Colloquia Series: Rahul Mangharam

Jan 26, 2018
11 a.m.
Lopata Hall, Room 101

Two Challenge Problems with Intelligent Physical Systems


This two-part talk describes opportunities at the intersection of machine learning, control systems and the use of formal methods for a new generation of safe and scalable Intelligent Physical Systems.

1. Energy Systems: Bridging Machine Learning and Control Systems for Volatile Energy Markets

In January 2014, the east coast (PJM) electricity grid experienced an increase in the price of electricity from $31/MWh to $2,680/MWh MWh - an 83x increase in 5mins. Demand response (DR) is becoming increasingly important as the volatility on the grid continues to increase. Current DR approaches are predominantly manual and rule-based or involve deriving first principles based models which are extremely cost and time prohibitive to build. To this end, we develop data-driven approaches that bridge machine learning and controls for volatile energy markets. Specifically, we present data-driven methods (1) for optimal experiment design of functional tests to learn dynamics of a real building subject to stringent operational constraints, (2) to synthesize control-oriented models for receding horizon control, and (3) to continuously improve the learned model in closed-loop with a real-time controller. Our algorithms generate predictive models using Random Forests and Gaussian Processes - where we can not only predict the state of the building but also generate control strategies with high confidence using only historical weather, schedule, set-points and electricity consumption data. We call this approach Data Predictive Control (DPC). We show that, for a realistic building model, control strategies generated by DPC are remarkably similar to Model Predictive Control (MPC), while being scalable, unlike MPC.

2. Autonomous Systems: A Driver's License Test for Driverless Vehicles

Autonomous vehicles (AVs) have already driven millions of miles on public roads, but even the simplest maneuvers such as a lane change or vehicle overtake have not been certified for safety. Current methodologies for testing and verification of Advanced Driver Assistance Systems (ADAS) such as Adaptive Cruise Control cannot be directly applied to determine AV safety as the AV actively makes decisions using its perception, planning and control systems for both longitudinal and lateral motion. These systems increasingly use machine learning for which it is fundamentally hard to derive safety guarantees across a range of driving scenarios and environmental conditions. New approaches are needed to bound and minimize the risk of AVs to assure the public, determine liability and insurance pricing and ensure the long term growth of the domain.

So what type of evidence should we require before giving a driver's license to an autonomous vehicle? I will describe our research in the design of an autonomous vehicle computer-aided design toolchain, which captures formal descriptions of driving scenarios in order to develop an AV safety case. Rather than focus on a particular component of the AV, like adaptive cruise control, the toolchain models the end-to-end dynamics of the AV in a formal way suitable for testing and verification.

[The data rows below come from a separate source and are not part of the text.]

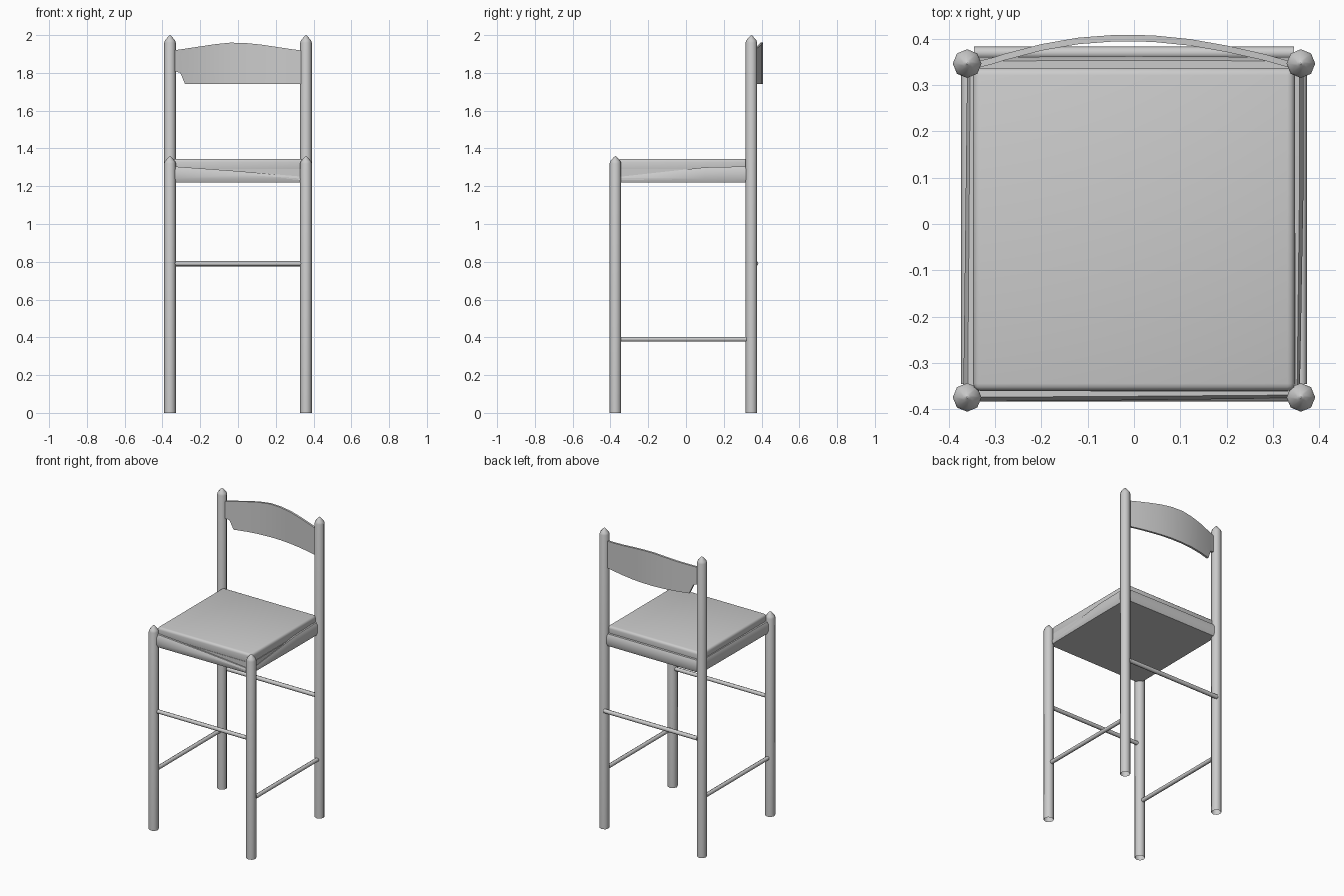
import bpy, bmesh, math
from mathutils import Vector

cube = bpy.data.objects.get("Cube")
if cube:
    bpy.data.objects.remove(cube, do_unlink=True)

grey = bpy.data.materials.new("plain_grey")
grey.use_nodes = True
grey.diffuse_color = (0.6, 0.6, 0.6, 1)
grey.node_tree.nodes["Principled BSDF"].inputs["Base Color"].default_value = (0.6, 0.6, 0.6, 1)


def finish(name, bm, angle=40):
    bmesh.ops.recalc_face_normals(bm, faces=bm.faces[:])
    mesh = bpy.data.meshes.new(name)
    bm.to_mesh(mesh)
    bm.free()
    mesh.materials.append(grey)
    ob = bpy.data.objects.new(name, mesh)
    bpy.context.collection.objects.link(ob)
    bpy.ops.object.select_all(action='DESELECT')
    ob.select_set(True)
    bpy.context.view_layer.objects.active = ob
    bpy.ops.object.shade_smooth_by_angle(angle=math.radians(angle))
    return ob


def loft(name, sections, caps=True, angle=40):
    """Skin a row of closed cross-sections that share one point count."""
    bm = bmesh.new()
    rings = [[bm.verts.new(p) for p in s] for s in sections]
    n = len(rings[0])
    for a, b in zip(rings, rings[1:]):
        for i in range(n):
            j = (i + 1) % n
            bm.faces.new((a[i], a[j], b[j], b[i]))
    if caps:
        bm.faces.new(rings[0])
        bm.faces.new(rings[-1])
    return finish(name, bm, angle)


def leg(name, x, y, height):
    """Eight-sided tube, open at the foot, with a pointed tip."""
    profile = [(0, 0.031), (height - 0.04, 0.031), (height - 0.028, 0.027),
               (height - 0.006, 0.008), (height, 0.001)]
    loft(name, [[(x + r * math.cos(k * math.pi / 4), y + r * math.sin(k * math.pi / 4), z)
                 for k in range(8)] for z, r in profile], caps=False, angle=50)


def rung(name, start, end, radius):
    a, b = Vector(start), Vector(end)
    side = (b - a).normalized().cross(Vector((0, 0, 1)))
    circle = [side * math.cos(k * math.pi / 4) * radius
              + Vector((0, 0, math.sin(k * math.pi / 4) * radius)) for k in range(8)]
    loft(name, [[p + c for c in circle] for p in (a, b)], angle=50)


def rail(name, stations, along_x):
    """Seat rail; each station is position, inner offset, outer offset, top."""
    sections = []
    for t, inner, outer, top in stations:
        middle = (inner + 2 * outer) / 3
        ring = [(inner, 1.22), (middle, 1.22), (outer, 1.24), (outer, top - 0.018),
                (middle, top), (inner, top)]
        sections.append([(t, o, z) if along_x else (o, t, z) for o, z in ring])
    loft(name, sections)


def slab(name, low, high, bevel):
    bm = bmesh.new()
    bmesh.ops.create_cube(bm, size=1)
    for v in bm.verts:
        v.co = [low[i] if v.co[i] < 0 else high[i] for i in range(3)]
    if bevel:
        bmesh.ops.bevel(bm, geom=bm.edges[:], offset=bevel, segments=3,
                        profile=0.5, affect='EDGES')
    finish(name, bm)


# Legs and rungs
for side, s in (("left", 1), ("right", -1)):
    leg("front_leg_" + side, s * 0.36, -0.374, 1.36)
    leg("back_leg_" + side, s * 0.36, 0.346, 2.0)
    rung("side_rung_" + side, (s * 0.36, -0.345, 0.39), (s * 0.36, 0.32, 0.39), 0.013)
rung("front_rung", (-0.345, -0.37, 0.79), (0.345, -0.37, 0.79), 0.013)
rung("back_rung", (-0.345, 0.369, 0.79), (0.345, 0.369, 0.79), 0.014)

# Seat cushion and the base under it
slab("seat_cushion", (-0.347, -0.36, 1.275), (0.347, 0.337, 1.345), 0.016)
slab("seat_base", (-0.35, -0.362, 1.22), (0.35, 0.345, 1.29), 0)

# Rails around the seat, with the slanting tops of the front and left ones
rail("front_rail", [(-0.345, -0.355, -0.383, 1.305), (0, -0.355, -0.38, 1.28),
                    (0.345, -0.355, -0.376, 1.25)], True)
rail("back_rail", [(-0.345, 0.335, 0.36, 1.30), (0, 0.335, 0.362, 1.30),
                   (0.345, 0.335, 0.36, 1.30)], True)
rail("left_rail", [(-0.35, 0.34, 0.358, 1.25), (0.1, 0.34, 0.366, 1.30),
                   (0.33, 0.34, 0.366, 1.305)], False)
rail("right_rail", [(-0.35, -0.34, -0.368, 1.30), (0.33, -0.34, -0.36, 1.30)], False)

# Curved backrest, notched at its lower right end: x, y, bottom, top
backrest = [(-0.34, 0.343, 1.81, 1.92), (-0.305, 0.352, 1.80, 1.924),
            (-0.28, 0.36, 1.74, 1.928), (-0.2, 0.381, 1.74, 1.94),
            (-0.12, 0.395, 1.74, 1.952), (-0.04, 0.401, 1.74, 1.96),
            (0.04, 0.4, 1.74, 1.958), (0.12, 0.392, 1.74, 1.95),
            (0.2, 0.378, 1.74, 1.938), (0.28, 0.36, 1.74, 1.926),
            (0.34, 0.343, 1.74, 1.918)]
loft("backrest", [[(x, y - 0.007, low), (x, y + 0.007, low),
                   (x, y + 0.007, high), (x, y - 0.007, high)]
                  for x, y, low, high in backrest])
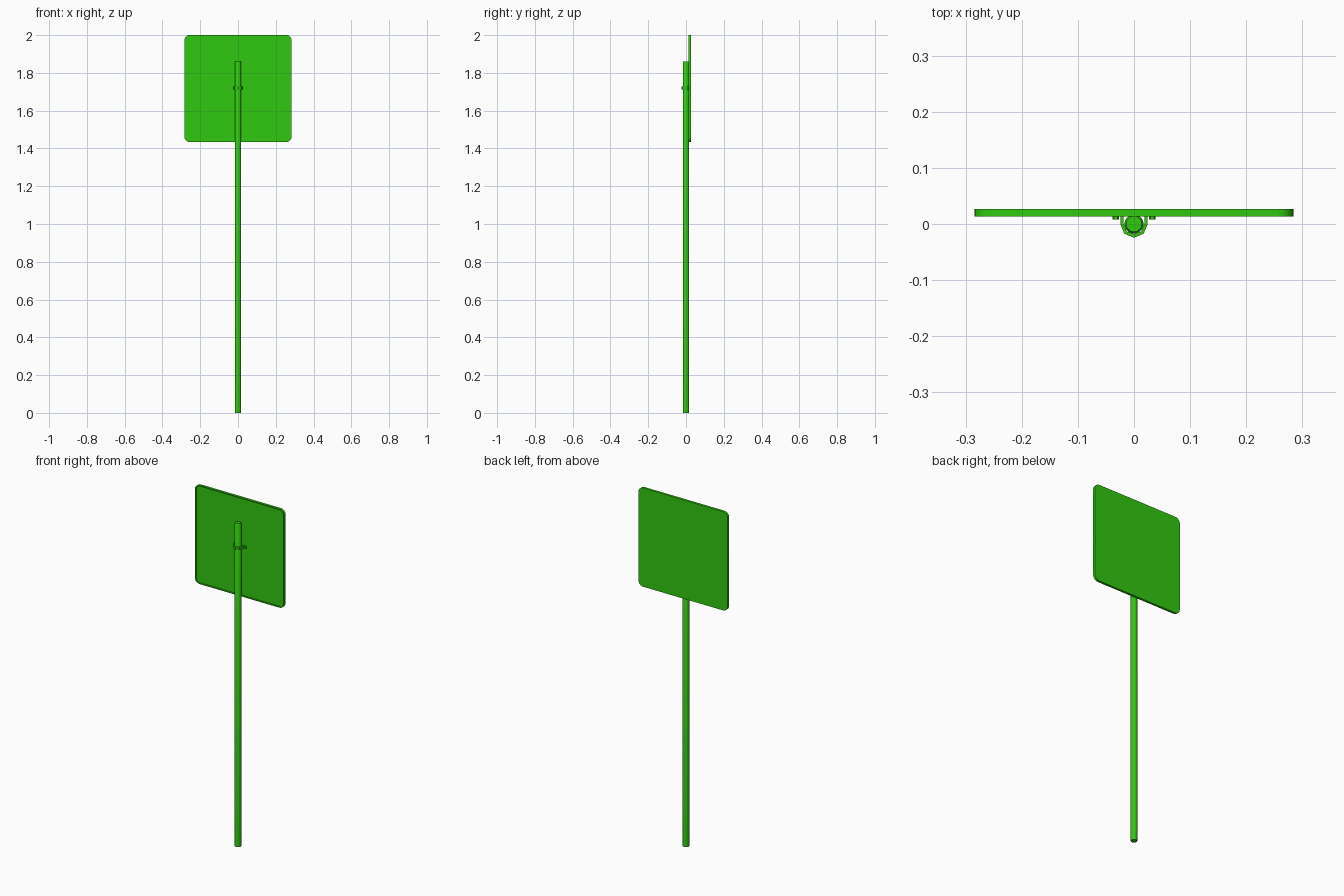
import bpy, bmesh
from math import sin, cos, pi, radians

if "Cube" in bpy.data.objects:
    bpy.data.objects.remove(bpy.data.objects["Cube"])

green = bpy.data.materials.new("green_paint")
green.diffuse_color = (0.03, 0.58, 0.005, 1)
green.use_nodes = True
green.node_tree.nodes["Principled BSDF"].inputs["Base Color"].default_value = green.diffuse_color


def finish(name, bm, smooth=True):
    bmesh.ops.recalc_face_normals(bm, faces=bm.faces)
    me = bpy.data.meshes.new(name)
    bm.to_mesh(me)
    bm.free()
    ob = bpy.data.objects.new(name, me)
    bpy.context.collection.objects.link(ob)
    me.materials.append(green)
    if smooth:
        bpy.ops.object.select_all(action='DESELECT')
        ob.select_set(True)
        bpy.context.view_layer.objects.active = ob
        bpy.ops.object.shade_smooth_by_angle(angle=radians(35))
    return ob


def loft(name, rings, smooth=True):
    """Skin a list of equal-length point rings and cap both ends."""
    bm = bmesh.new()
    rows = [[bm.verts.new(p) for p in ring] for ring in rings]
    n = len(rows[0])
    for a, b in zip(rows, rows[1:]):
        for i in range(n):
            j = (i + 1) % n
            bm.faces.new((a[i], a[j], b[j], b[i]))
    bm.faces.new(rows[0])
    bm.faces.new(rows[-1])
    return finish(name, bm, smooth)


def circle(r, z, n=20):
    return [(r * cos(2 * pi * i / n), r * sin(2 * pi * i / n), z) for i in range(n)]


def rounded_square(half, rad, y, zc=1.717, steps=6):
    pts = []
    for k, (sx, sz) in enumerate([(1, 1), (-1, 1), (-1, -1), (1, -1)]):
        for i in range(steps + 1):
            a = pi / 2 * (k + i / steps)
            pts.append((sx * (half - rad) + rad * cos(a), y,
                        zc + sz * (half - rad) + rad * sin(a)))
    return pts


# Post with a slightly eased top edge
loft("post", [circle(0.017, 0), circle(0.017, 1.855), circle(0.014, 1.86)])

# Sign panel: a shallow tray with its rim turned toward the post
loft("sign_panel", [rounded_square(0.284, 0.03, 0.027),
                    rounded_square(0.284, 0.03, 0.013),
                    rounded_square(0.278, 0.024, 0.013),
                    rounded_square(0.278, 0.024, 0.019)])

# Clamp: faceted strap round the post with a flange on each side
arc = [(cos(pi + pi * i / 4), sin(pi + pi * i / 4)) for i in range(5)]
outer = [(-0.04, 0.020), (-0.04, 0.014), (-0.0245, 0.014)]
outer += [(0.0245 * c, 0.0245 * s) for c, s in arc]
outer += [(0.0245, 0.014), (0.04, 0.014), (0.04, 0.020)]
inner = [(0.0185, 0.020)] + [(0.0185 * c, 0.0185 * s) for c, s in reversed(arc)] + [(-0.0185, 0.020)]
loft("clamp_strap", [[(x, y, z) for x, y in outer + inner] for z in (1.712, 1.728)], False)

# Hexagonal bolt heads on the flanges
for side, sx in (("left", -1), ("right", 1)):
    loft("clamp_bolt_" + side,
         [[(sx * 0.0325 + 0.006 * cos(pi * i / 3), y, 1.72 + 0.006 * sin(pi * i / 3))
           for i in range(6)] for y in (0.008, 0.015)], False)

Rahul is an Associate Professor in the Dept. of Electrical & Systems Engineering and Dept. of Computer & Information Science at the University of Pennsylvania. His interests are in cyber-physical systems at the intersection of formal methods, machine learning and controls. He is the Penn Director for the Department of Transportation's $14MM Mobility21 University Transportation Center. He also directs Penn's Embedded Systems Masters Program.

Rahul received the 2016 US Presidential Early Career Award (PECASE) from President Obama for his work on Medical Cyber-Physical Systems. He also received the 2016 Department of Energy's CLEANTECH Prize (Regional), the 2014 IEEE Benjamin Franklin Key Award, 2013 NSF CAREER Award, 2012 Intel Early Faculty Career Award and was selected by the National Academy of Engineering for the 2012 US Frontiers of Engineering. He was the Stephen J. Angelo Assistant Professor from 2008-2013. He received his Ph.D. in Electrical & Computer Engineering from Carnegie Mellon University where he also received his MS and BS in 2007, 2002 and 2000 respectively.